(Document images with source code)
>>>

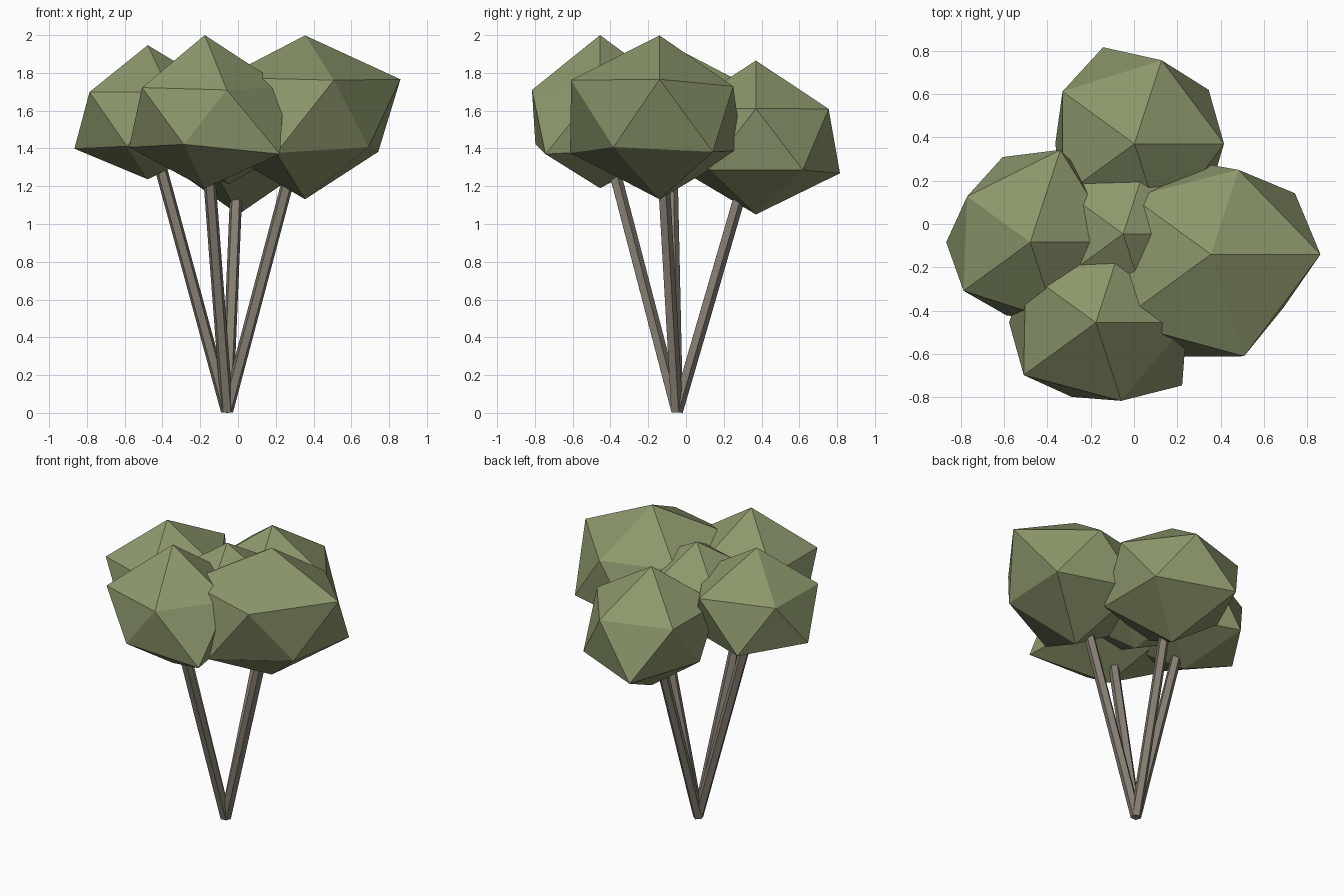
import bpy
import math
from mathutils import Vector

if "Cube" in bpy.data.objects:
    bpy.data.objects.remove(bpy.data.objects["Cube"], do_unlink=True)


def make_material(name, colour):
    mat = bpy.data.materials.new(name)
    mat.use_nodes = True
    mat.diffuse_color = colour
    mat.node_tree.nodes["Principled BSDF"].inputs["Base Color"].default_value = colour
    return mat


leaf = make_material("leaf green", (0.262, 0.314, 0.150, 1))
bark = make_material("grey bark", (0.238, 0.212, 0.171, 1))

ROOT = Vector((-0.058, -0.05, 0.009))
RING_Z = 0.39    # ring height per unit of ring radius
POLE_Z = 0.8725  # pole height per unit of ring radius


def foliage(name, centre, top, bottom, upper, lower):
    """Flattened, uneven icosahedron: two poles and two staggered rings of five."""
    verts = [(0, 0, top * POLE_Z), (0, 0, -bottom * POLE_Z)]
    for radii, side, turn in ((upper, 1, 0), (lower, -1, 36)):
        for i, r in enumerate(radii):
            a = math.radians(72 * i + turn)
            verts.append((r * math.cos(a), r * math.sin(a), side * RING_Z * r))
    faces = []
    for i in range(5):
        u, un = 2 + i, 2 + (i + 1) % 5
        w, wn = 7 + i, 7 + (i + 1) % 5
        faces += [(0, u, un), (u, w, un), (w, wn, un), (1, wn, w)]
    mesh = bpy.data.meshes.new(name)
    mesh.from_pydata(verts, [], faces)
    mesh.materials.append(leaf)
    obj = bpy.data.objects.new(name, mesh)
    obj.location = centre
    bpy.context.collection.objects.link(obj)


def trunk(name, end):
    """Straight five-sided stem from the shared root into a foliage clump."""
    axis = Vector(end) - ROOT
    bpy.ops.mesh.primitive_cylinder_add(vertices=5, radius=0.034, depth=axis.length,
                                        location=ROOT + axis / 2)
    obj = bpy.context.object
    obj.name = name
    obj.rotation_mode = "QUATERNION"
    obj.rotation_quaternion = Vector((0, 0, 1)).rotation_difference(axis)
    obj.data.materials.append(bark)


# Clumps: centre, top and bottom size, then ring radii counter-clockwise from +x
clumps = {
    "left": ((0.355, -0.14, 1.569), 0.492, 0.502,
             (0.505, 0.41, 0.45, 0.53, 0.494), (0.479, 0.46, 0.45, 0.495, 0.415)),
    "front": ((-0.176, -0.455, 1.562), 0.502, 0.427,
              (0.42, 0.4, 0.4, 0.411, 0.379), (0.42, 0.42, 0.4, 0.36, 0.492)),
    "right": ((-0.478, -0.084, 1.55), 0.455, 0.359,
              (0.4, 0.448, 0.36, 0.381, 0.38), (0.4, 0.413, 0.388, 0.355, 0.4)),
    "back": ((0.002, 0.37, 1.451), 0.475, 0.459,
             (0.413, 0.405, 0.41, 0.41, 0.41), (0.423, 0.468, 0.365, 0.42, 0.42)),
    "middle": ((-0.05, -0.046, 1.54), 0.4, 0.378,
               (0.38, 0.36, 0.34, 0.38, 0.38), (0.38, 0.38, 0.38, 0.38, 0.38)),
}

for side, shape in clumps.items():
    foliage(side + "_foliage", *shape)
    if side != "middle":
        trunk(side + "_trunk", shape[0])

<<<

Activity.
Each entry above is to be written out again unchanged, apart from the pictures, which are left out.

Completed task.
import bpy
import math
from mathutils import Vector

if "Cube" in bpy.data.objects:
    bpy.data.objects.remove(bpy.data.objects["Cube"], do_unlink=True)


def make_material(name, colour):
    mat = bpy.data.materials.new(name)
    mat.use_nodes = True
    mat.diffuse_color = colour
    mat.node_tree.nodes["Principled BSDF"].inputs["Base Color"].default_value = colour
    return mat


leaf = make_material("leaf green", (0.262, 0.314, 0.150, 1))
bark = make_material("grey bark", (0.238, 0.212, 0.171, 1))

ROOT = Vector((-0.058, -0.05, 0.009))
RING_Z = 0.39    # ring height per unit of ring radius
POLE_Z = 0.8725  # pole height per unit of ring radius


def foliage(name, centre, top, bottom, upper, lower):
    """Flattened, uneven icosahedron: two poles and two staggered rings of five."""
    verts = [(0, 0, top * POLE_Z), (0, 0, -bottom * POLE_Z)]
    for radii, side, turn in ((upper, 1, 0), (lower, -1, 36)):
        for i, r in enumerate(radii):
            a = math.radians(72 * i + turn)
            verts.append((r * math.cos(a), r * math.sin(a), side * RING_Z * r))
    faces = []
    for i in range(5):
        u, un = 2 + i, 2 + (i + 1) % 5
        w, wn = 7 + i, 7 + (i + 1) % 5
        faces += [(0, u, un), (u, w, un), (w, wn, un), (1, wn, w)]
    mesh = bpy.data.meshes.new(name)
    mesh.from_pydata(verts, [], faces)
    mesh.materials.append(leaf)
    obj = bpy.data.objects.new(name, mesh)
    obj.location = centre
    bpy.context.collection.objects.link(obj)


def trunk(name, end):
    """Straight five-sided stem from the shared root into a foliage clump."""
    axis = Vector(end) - ROOT
    bpy.ops.mesh.primitive_cylinder_add(vertices=5, radius=0.034, depth=axis.length,
                                        location=ROOT + axis / 2)
    obj = bpy.context.object
    obj.name = name
    obj.rotation_mode = "QUATERNION"
    obj.rotation_quaternion = Vector((0, 0, 1)).rotation_difference(axis)
    obj.data.materials.append(bark)


# Clumps: centre, top and bottom size, then ring radii counter-clockwise from +x
clumps = {
    "left": ((0.355, -0.14, 1.569), 0.492, 0.502,
             (0.505, 0.41, 0.45, 0.53, 0.494), (0.479, 0.46, 0.45, 0.495, 0.415)),
    "front": ((-0.176, -0.455, 1.562), 0.502, 0.427,
              (0.42, 0.4, 0.4, 0.411, 0.379), (0.42, 0.42, 0.4, 0.36, 0.492)),
    "right": ((-0.478, -0.084, 1.55), 0.455, 0.359,
              (0.4, 0.448, 0.36, 0.381, 0.38), (0.4, 0.413, 0.388, 0.355, 0.4)),
    "back": ((0.002, 0.37, 1.451), 0.475, 0.459,
             (0.413, 0.405, 0.41, 0.41, 0.41), (0.423, 0.468, 0.365, 0.42, 0.42)),
    "middle": ((-0.05, -0.046, 1.54), 0.4, 0.378,
               (0.38, 0.36, 0.34, 0.38, 0.38), (0.38, 0.38, 0.38, 0.38, 0.38)),
}

for side, shape in clumps.items():
    foliage(side + "_foliage", *shape)
    if side != "middle":
        trunk(side + "_trunk", shape[0])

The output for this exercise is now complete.